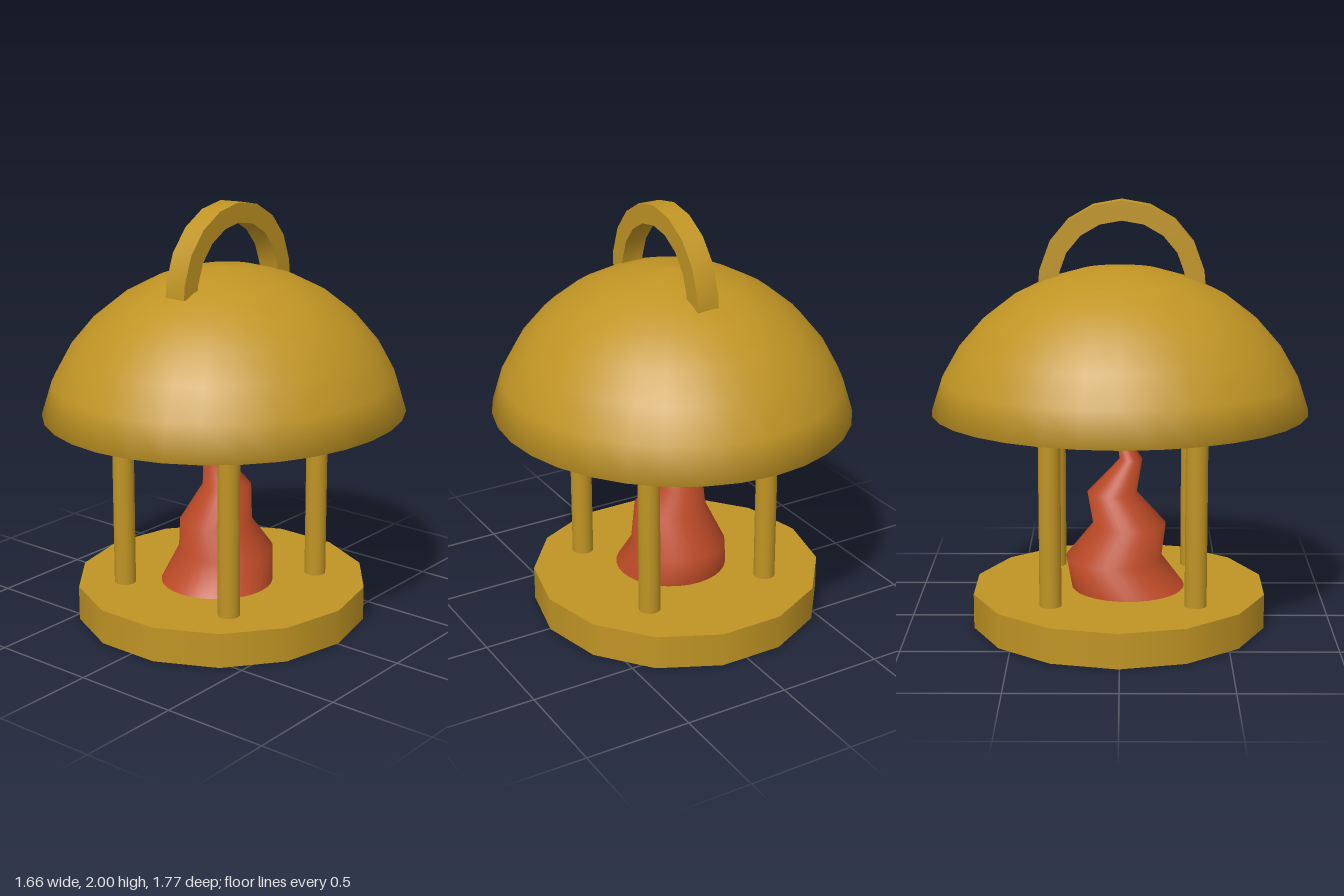
import * as THREE from 'three';
import { mergeVertices, toCreasedNormals } from 'three/addons/utils/BufferGeometryUtils.js';

const gold = new THREE.MeshStandardMaterial({ color: 0xc09424 });
gold.name = 'gold';
const flameRed = new THREE.MeshStandardMaterial({ color: 0xc04c28 });
flameRed.name = 'flame red';

function part(name, geometry, material, x = 0, y = 0, z = 0) {
  const mesh = new THREE.Mesh(geometry, material);
  mesh.name = name;
  mesh.position.set(x, y, z);
  return mesh;
}

// Dome: slightly oval, 16-ring sphere cut at its 7th ring, with a smooth lip turned inward
function domeGeometry() {
  const points = [new THREE.Vector2(0.765, 1.11)];
  for (let k = 7; k >= 0; k--) {
    const a = (k * Math.PI) / 16;
    points.push(new THREE.Vector2(0.848 * Math.sin(a), 0.855 + 0.845 * Math.cos(a)));
  }
  return new THREE.LatheGeometry(points, 32).scale(1, 1, 1.064);
}

// Flame: a cone whose rings are pushed back and forth along z
function flameGeometry() {
  // radius, height, z of each ring
  const rings = [
    [0.27, 0.16, 0.04], [0.228, 0.31, -0.03], [0.173, 0.47, 0.045],
    [0.117, 0.625, -0.038], [0.054, 0.785, 0.052], [0, 0.985, -0.025],
  ];
  const geometry = new THREE.LatheGeometry(rings.map(([r, y]) => new THREE.Vector2(r, y)), 32);
  const pos = geometry.attributes.position;
  for (let i = 0; i < pos.count; i++) {
    pos.setZ(i, pos.getZ(i) + rings[i % rings.length][2]);
  }
  geometry.deleteAttribute('normal');
  geometry.deleteAttribute('uv');
  const merged = mergeVertices(geometry);
  merged.computeVertexNormals();
  return merged;
}

// Handle: half ring of square section in 20 degree steps
function handleGeometry() {
  const angles = [0, 10, 30, 50, 70, 90, 110, 130, 150, 170, 180];
  const arc = (r) => angles.map((d) => {
    const a = THREE.MathUtils.degToRad(d);
    return new THREE.Vector2(r * Math.cos(a), r * Math.sin(a));
  });
  const shape = new THREE.Shape([...arc(0.387), ...arc(0.295).reverse()]);
  const geometry = new THREE.ExtrudeGeometry(shape, { depth: 0.107, bevelEnabled: false });
  geometry.rotateY(Math.PI / 2);
  return toCreasedNormals(geometry, THREE.MathUtils.degToRad(35));
}

export function createModel() {
  const model = new THREE.Group();
  model.name = 'lantern';

  // Round base, 14 sides
  const base = new THREE.CylinderGeometry(0.695, 0.695, 0.165, 14, 1, false, Math.PI / 2);
  model.add(part('base', base.scale(1, 1, 1.01), gold, -0.025, 0.0825, -0.005));

  // Four posts between base and ceiling
  const post = new THREE.CylinderGeometry(0.051, 0.051, 0.96, 24);
  for (const x of [-0.335, 0.305]) {
    for (const z of [-0.32, 0.35]) {
      model.add(part('post', post, gold, x, 0.635, z));
    }
  }

  model.add(part('flame', flameGeometry(), flameRed, -0.02));

  // Dome and the flat ceiling inside it
  model.add(part('dome', domeGeometry(), gold));
  const ceiling = new THREE.CircleGeometry(0.765, 32).rotateX(Math.PI / 2).scale(1, 1, 1.064);
  model.add(part('ceiling', ceiling, gold, 0, 1.11, 0));

  model.add(part('handle', handleGeometry(), gold, -0.02, 1.613, 0.008));
  return model;
}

....................

**TO DO**
An exact restatement of the entries above is needed; no picture may appear in it.

**OUTPUT OF THE TASK**
import * as THREE from 'three';
import { mergeVertices, toCreasedNormals } from 'three/addons/utils/BufferGeometryUtils.js';

const gold = new THREE.MeshStandardMaterial({ color: 0xc09424 });
gold.name = 'gold';
const flameRed = new THREE.MeshStandardMaterial({ color: 0xc04c28 });
flameRed.name = 'flame red';

function part(name, geometry, material, x = 0, y = 0, z = 0) {
  const mesh = new THREE.Mesh(geometry, material);
  mesh.name = name;
  mesh.position.set(x, y, z);
  return mesh;
}

// Dome: slightly oval, 16-ring sphere cut at its 7th ring, with a smooth lip turned inward
function domeGeometry() {
  const points = [new THREE.Vector2(0.765, 1.11)];
  for (let k = 7; k >= 0; k--) {
    const a = (k * Math.PI) / 16;
    points.push(new THREE.Vector2(0.848 * Math.sin(a), 0.855 + 0.845 * Math.cos(a)));
  }
  return new THREE.LatheGeometry(points, 32).scale(1, 1, 1.064);
}

// Flame: a cone whose rings are pushed back and forth along z
function flameGeometry() {
  // radius, height, z of each ring
  const rings = [
    [0.27, 0.16, 0.04], [0.228, 0.31, -0.03], [0.173, 0.47, 0.045],
    [0.117, 0.625, -0.038], [0.054, 0.785, 0.052], [0, 0.985, -0.025],
  ];
  const geometry = new THREE.LatheGeometry(rings.map(([r, y]) => new THREE.Vector2(r, y)), 32);
  const pos = geometry.attributes.position;
  for (let i = 0; i < pos.count; i++) {
    pos.setZ(i, pos.getZ(i) + rings[i % rings.length][2]);
  }
  geometry.deleteAttribute('normal');
  geometry.deleteAttribute('uv');
  const merged = mergeVertices(geometry);
  merged.computeVertexNormals();
  return merged;
}

// Handle: half ring of square section in 20 degree steps
function handleGeometry() {
  const angles = [0, 10, 30, 50, 70, 90, 110, 130, 150, 170, 180];
  const arc = (r) => angles.map((d) => {
    const a = THREE.MathUtils.degToRad(d);
    return new THREE.Vector2(r * Math.cos(a), r * Math.sin(a));
  });
  const shape = new THREE.Shape([...arc(0.387), ...arc(0.295).reverse()]);
  const geometry = new THREE.ExtrudeGeometry(shape, { depth: 0.107, bevelEnabled: false });
  geometry.rotateY(Math.PI / 2);
  return toCreasedNormals(geometry, THREE.MathUtils.degToRad(35));
}

export function createModel() {
  const model = new THREE.Group();
  model.name = 'lantern';

  // Round base, 14 sides
  const base = new THREE.CylinderGeometry(0.695, 0.695, 0.165, 14, 1, false, Math.PI / 2);
  model.add(part('base', base.scale(1, 1, 1.01), gold, -0.025, 0.0825, -0.005));

  // Four posts between base and ceiling
  const post = new THREE.CylinderGeometry(0.051, 0.051, 0.96, 24);
  for (const x of [-0.335, 0.305]) {
    for (const z of [-0.32, 0.35]) {
      model.add(part('post', post, gold, x, 0.635, z));
    }
  }

  model.add(part('flame', flameGeometry(), flameRed, -0.02));

  // Dome and the flat ceiling inside it
  model.add(part('dome', domeGeometry(), gold));
  const ceiling = new THREE.CircleGeometry(0.765, 32).rotateX(Math.PI / 2).scale(1, 1, 1.064);
  model.add(part('ceiling', ceiling, gold, 0, 1.11, 0));

  model.add(part('handle', handleGeometry(), gold, -0.02, 1.613, 0.008));
  return model;
}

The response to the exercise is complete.